There has never been a documented transmission of brucellosis from wild bison to livestock. Cattle in Montana counties north and northwest of Yellowstone must be vaccinated against the disease. In Grand Teton National Park, where vaccinated cattle and brucellosis-exposed buffalo have been commingling for decades, no transmission has occurred.

Jackson Doyel, a wildlife biologist with the Buffalo Field Campaign, an organization that seeks to protect Yellowstone’s bison, notes that even if Yellowstone’s buffalo were allowed to expand their permanent range outside the park and somehow infected grazing cattle, that wouldn’t be a crisis. Elk also carry brucellosis (as do other wild animals) and have given it to cattle. Despite those infections, Montana has maintained its brucellosis-free status with the U.S. Department of Agriculture, and the elk are still allowed freedom of movement. (That

status with the USDA allows ranchers to ship cattle outside the state without testing for the disease, which would cost them money.) “It is clear cattle ranchers are not as concerned with brucellosis as they act, because otherwise elk would be treated similarly to the bison, but they are not,” Doyel said.

So if brucellosis isn’t a real threat, what explains the state of Montana’s determination to kill bison? Some opponents of the hunt claim that ranchers’ real concern is to avoid competition from bison for forage on public lands if the Yellowstone population increases enough to establish a year-round herd outside the park.

The Montana Department of Livestock’s grip on buffalo management outside the park could be loosened by listing Yellowstone’s bison under the Endangered Species Act. In 2014, the Buffalo Field Campaign and Hailey-based Western Watersheds Project petitioned the U.S. Fish and Wildlife Service to do that. After the agency twice found listing to be unwarranted, a lawsuit resulted in a court order to re-evaluate its findings. It now acknowledges that the petitioners have provided a credible claim that “management actions taken under the Interagency Bison Management Plan may curtail the species' available winter habitat through culling, hunting, hazing, and quarantine.”
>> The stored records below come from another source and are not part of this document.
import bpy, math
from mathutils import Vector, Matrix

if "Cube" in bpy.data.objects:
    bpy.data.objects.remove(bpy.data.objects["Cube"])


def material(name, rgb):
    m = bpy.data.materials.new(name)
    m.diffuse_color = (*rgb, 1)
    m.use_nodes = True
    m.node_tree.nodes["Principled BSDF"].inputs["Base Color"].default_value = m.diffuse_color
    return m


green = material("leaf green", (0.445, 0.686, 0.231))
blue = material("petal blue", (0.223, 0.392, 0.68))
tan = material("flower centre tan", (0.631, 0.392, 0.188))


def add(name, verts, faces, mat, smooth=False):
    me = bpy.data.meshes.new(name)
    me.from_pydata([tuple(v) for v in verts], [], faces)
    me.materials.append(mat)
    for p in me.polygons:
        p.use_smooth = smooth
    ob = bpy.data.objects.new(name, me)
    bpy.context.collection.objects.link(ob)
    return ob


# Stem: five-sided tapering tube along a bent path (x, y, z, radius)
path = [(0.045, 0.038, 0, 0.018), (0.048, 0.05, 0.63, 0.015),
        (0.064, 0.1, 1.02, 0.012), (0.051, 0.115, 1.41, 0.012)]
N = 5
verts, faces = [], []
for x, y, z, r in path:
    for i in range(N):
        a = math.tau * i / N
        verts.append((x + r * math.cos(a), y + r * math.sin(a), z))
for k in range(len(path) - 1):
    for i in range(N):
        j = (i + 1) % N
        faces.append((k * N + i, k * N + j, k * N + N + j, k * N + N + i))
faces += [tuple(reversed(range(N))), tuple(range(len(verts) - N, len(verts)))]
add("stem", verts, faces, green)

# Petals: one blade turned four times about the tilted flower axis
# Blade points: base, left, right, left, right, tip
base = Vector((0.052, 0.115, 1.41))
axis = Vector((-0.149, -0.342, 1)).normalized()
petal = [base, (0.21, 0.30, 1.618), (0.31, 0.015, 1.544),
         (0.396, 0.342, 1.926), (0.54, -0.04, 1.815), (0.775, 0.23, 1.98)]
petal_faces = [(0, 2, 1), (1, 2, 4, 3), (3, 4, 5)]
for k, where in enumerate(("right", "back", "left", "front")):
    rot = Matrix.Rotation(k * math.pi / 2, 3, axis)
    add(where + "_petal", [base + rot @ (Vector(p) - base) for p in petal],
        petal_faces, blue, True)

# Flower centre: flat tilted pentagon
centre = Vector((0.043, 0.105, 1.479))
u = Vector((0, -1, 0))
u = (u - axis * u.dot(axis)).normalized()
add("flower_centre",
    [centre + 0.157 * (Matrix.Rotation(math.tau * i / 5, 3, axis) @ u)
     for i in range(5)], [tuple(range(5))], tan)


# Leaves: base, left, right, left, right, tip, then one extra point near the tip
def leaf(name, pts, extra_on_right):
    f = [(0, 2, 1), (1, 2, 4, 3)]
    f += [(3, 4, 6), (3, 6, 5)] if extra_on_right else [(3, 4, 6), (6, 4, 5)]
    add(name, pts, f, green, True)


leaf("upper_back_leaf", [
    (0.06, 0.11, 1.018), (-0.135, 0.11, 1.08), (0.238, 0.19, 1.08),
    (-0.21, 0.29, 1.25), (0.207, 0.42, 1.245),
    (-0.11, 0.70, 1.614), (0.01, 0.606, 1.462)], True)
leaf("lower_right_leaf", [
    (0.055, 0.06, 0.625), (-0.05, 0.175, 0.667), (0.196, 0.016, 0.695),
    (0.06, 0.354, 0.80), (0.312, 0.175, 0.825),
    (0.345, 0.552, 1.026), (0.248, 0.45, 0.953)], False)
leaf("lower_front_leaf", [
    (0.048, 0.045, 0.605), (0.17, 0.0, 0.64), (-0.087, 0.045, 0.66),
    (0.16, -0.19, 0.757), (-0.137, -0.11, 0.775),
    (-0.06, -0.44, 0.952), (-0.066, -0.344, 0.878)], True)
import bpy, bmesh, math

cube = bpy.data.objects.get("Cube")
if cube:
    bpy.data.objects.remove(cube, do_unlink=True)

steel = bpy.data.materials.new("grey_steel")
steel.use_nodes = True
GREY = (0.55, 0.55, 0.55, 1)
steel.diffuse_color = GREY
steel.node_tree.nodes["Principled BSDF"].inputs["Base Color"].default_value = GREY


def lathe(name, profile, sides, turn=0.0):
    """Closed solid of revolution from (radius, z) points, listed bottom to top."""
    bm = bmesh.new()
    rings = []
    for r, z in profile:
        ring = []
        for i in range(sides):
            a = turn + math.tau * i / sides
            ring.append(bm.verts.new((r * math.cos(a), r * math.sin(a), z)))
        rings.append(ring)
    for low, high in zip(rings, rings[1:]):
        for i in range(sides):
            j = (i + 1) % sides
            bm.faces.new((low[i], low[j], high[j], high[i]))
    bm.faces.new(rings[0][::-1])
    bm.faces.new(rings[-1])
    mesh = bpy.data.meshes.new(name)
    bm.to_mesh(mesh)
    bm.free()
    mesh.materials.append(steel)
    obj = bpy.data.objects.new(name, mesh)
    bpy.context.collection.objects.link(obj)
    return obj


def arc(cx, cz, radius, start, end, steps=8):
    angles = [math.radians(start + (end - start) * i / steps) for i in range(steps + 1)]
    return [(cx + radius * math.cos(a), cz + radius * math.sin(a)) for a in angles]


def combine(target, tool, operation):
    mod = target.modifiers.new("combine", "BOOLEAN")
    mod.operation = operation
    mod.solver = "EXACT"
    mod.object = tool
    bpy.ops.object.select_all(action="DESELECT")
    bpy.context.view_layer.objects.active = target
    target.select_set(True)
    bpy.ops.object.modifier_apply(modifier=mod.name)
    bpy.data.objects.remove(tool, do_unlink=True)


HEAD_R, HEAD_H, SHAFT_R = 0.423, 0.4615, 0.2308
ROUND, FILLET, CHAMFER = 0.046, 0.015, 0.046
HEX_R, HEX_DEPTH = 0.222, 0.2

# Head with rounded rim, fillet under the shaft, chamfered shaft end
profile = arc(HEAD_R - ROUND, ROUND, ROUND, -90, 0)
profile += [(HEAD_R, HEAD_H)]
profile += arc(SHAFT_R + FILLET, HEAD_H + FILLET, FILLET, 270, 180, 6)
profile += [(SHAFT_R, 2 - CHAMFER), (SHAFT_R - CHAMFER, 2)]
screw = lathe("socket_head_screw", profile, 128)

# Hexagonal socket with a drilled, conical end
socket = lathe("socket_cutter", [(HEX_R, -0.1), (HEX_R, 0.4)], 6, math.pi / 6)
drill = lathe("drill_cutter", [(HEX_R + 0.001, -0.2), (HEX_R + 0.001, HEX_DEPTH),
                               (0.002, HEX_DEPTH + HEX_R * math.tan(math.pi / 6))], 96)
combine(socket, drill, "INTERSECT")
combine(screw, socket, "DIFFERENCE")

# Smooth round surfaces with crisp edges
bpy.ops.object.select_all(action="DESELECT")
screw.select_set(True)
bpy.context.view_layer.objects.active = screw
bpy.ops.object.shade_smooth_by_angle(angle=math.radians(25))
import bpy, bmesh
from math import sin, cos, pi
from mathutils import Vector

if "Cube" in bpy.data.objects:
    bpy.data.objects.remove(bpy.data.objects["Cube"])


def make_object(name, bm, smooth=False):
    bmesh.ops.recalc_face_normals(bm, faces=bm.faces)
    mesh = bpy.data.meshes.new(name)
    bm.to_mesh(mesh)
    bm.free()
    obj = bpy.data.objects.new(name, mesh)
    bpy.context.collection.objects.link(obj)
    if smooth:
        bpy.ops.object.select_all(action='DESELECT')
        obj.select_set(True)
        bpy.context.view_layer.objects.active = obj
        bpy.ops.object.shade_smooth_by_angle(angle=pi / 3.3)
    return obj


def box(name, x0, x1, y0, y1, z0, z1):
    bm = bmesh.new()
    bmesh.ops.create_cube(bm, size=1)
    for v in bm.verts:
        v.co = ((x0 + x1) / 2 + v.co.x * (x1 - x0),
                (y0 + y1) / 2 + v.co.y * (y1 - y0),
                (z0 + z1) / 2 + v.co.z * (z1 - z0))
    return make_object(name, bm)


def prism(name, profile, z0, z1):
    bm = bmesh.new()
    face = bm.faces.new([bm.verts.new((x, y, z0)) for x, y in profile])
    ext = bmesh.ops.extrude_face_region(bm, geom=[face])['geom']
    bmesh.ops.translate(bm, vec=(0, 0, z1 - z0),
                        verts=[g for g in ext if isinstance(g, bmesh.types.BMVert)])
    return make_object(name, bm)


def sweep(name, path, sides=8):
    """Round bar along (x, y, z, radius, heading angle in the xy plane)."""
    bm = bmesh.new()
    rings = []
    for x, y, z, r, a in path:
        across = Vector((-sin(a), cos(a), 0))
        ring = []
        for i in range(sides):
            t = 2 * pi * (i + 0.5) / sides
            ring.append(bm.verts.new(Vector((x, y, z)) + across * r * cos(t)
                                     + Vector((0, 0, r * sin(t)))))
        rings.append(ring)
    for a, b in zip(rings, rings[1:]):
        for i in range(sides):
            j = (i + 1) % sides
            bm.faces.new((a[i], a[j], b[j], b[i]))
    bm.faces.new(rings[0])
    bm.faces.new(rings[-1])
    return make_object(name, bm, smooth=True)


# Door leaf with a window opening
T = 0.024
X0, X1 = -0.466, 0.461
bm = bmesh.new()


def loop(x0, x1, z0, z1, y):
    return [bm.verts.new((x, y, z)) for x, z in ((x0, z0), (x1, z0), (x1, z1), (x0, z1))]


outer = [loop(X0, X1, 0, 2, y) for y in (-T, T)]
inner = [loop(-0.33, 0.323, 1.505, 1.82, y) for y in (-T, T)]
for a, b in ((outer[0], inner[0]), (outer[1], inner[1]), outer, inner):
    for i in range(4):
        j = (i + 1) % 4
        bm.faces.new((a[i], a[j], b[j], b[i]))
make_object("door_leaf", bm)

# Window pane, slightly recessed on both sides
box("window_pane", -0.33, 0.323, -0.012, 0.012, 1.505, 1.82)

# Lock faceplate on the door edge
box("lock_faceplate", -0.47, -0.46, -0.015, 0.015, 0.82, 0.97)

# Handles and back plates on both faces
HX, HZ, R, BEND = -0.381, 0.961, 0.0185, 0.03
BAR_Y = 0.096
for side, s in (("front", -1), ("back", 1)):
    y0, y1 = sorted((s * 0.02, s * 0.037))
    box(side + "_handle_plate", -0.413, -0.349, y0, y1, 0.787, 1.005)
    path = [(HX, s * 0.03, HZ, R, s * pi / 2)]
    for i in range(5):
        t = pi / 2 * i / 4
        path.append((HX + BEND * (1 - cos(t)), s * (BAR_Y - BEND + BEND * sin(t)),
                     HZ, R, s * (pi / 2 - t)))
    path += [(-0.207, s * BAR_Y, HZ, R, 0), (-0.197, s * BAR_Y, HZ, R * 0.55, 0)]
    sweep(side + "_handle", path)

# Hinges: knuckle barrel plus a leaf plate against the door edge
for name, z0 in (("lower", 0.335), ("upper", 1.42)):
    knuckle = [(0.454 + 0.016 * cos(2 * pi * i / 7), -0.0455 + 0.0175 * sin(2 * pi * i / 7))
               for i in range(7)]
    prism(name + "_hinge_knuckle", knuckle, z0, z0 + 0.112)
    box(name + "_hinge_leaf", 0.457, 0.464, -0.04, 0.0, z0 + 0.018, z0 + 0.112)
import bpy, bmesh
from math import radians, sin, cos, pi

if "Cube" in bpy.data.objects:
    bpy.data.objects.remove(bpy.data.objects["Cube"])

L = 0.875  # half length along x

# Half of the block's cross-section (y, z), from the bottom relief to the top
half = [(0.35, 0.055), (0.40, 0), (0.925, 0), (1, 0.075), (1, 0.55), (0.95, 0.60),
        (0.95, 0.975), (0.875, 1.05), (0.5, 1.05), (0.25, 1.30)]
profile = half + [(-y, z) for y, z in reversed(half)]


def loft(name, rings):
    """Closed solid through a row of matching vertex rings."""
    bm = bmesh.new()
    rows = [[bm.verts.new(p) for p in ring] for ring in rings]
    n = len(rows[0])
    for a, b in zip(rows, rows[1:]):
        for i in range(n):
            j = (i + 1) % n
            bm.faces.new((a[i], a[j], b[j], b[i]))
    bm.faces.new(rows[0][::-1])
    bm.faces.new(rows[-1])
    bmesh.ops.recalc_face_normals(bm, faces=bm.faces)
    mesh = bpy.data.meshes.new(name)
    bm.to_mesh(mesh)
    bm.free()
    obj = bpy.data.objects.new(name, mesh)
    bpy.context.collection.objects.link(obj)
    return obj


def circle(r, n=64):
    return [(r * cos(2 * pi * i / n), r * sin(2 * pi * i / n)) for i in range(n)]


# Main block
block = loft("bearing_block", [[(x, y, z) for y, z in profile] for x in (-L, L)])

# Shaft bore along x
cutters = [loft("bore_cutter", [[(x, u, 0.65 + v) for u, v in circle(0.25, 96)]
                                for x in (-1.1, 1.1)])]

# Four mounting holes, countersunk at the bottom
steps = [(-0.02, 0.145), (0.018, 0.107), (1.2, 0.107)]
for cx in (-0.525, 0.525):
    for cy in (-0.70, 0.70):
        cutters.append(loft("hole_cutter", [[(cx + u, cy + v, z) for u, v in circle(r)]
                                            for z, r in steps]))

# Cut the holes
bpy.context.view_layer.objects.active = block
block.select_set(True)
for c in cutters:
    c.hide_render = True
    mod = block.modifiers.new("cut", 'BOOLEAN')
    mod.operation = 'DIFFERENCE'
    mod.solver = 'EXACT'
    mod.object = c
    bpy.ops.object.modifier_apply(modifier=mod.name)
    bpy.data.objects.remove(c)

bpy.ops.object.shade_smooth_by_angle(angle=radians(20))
If Yellowstone buffalo are listed, hunting would be prohibited until the U.S. Fish and Wildlife Service deems conditions to have improved to the point that the bison are no longer at risk of extinction.

A public comment period on the petitions to list the Yellowstone bison is open until June 4. To comment, go to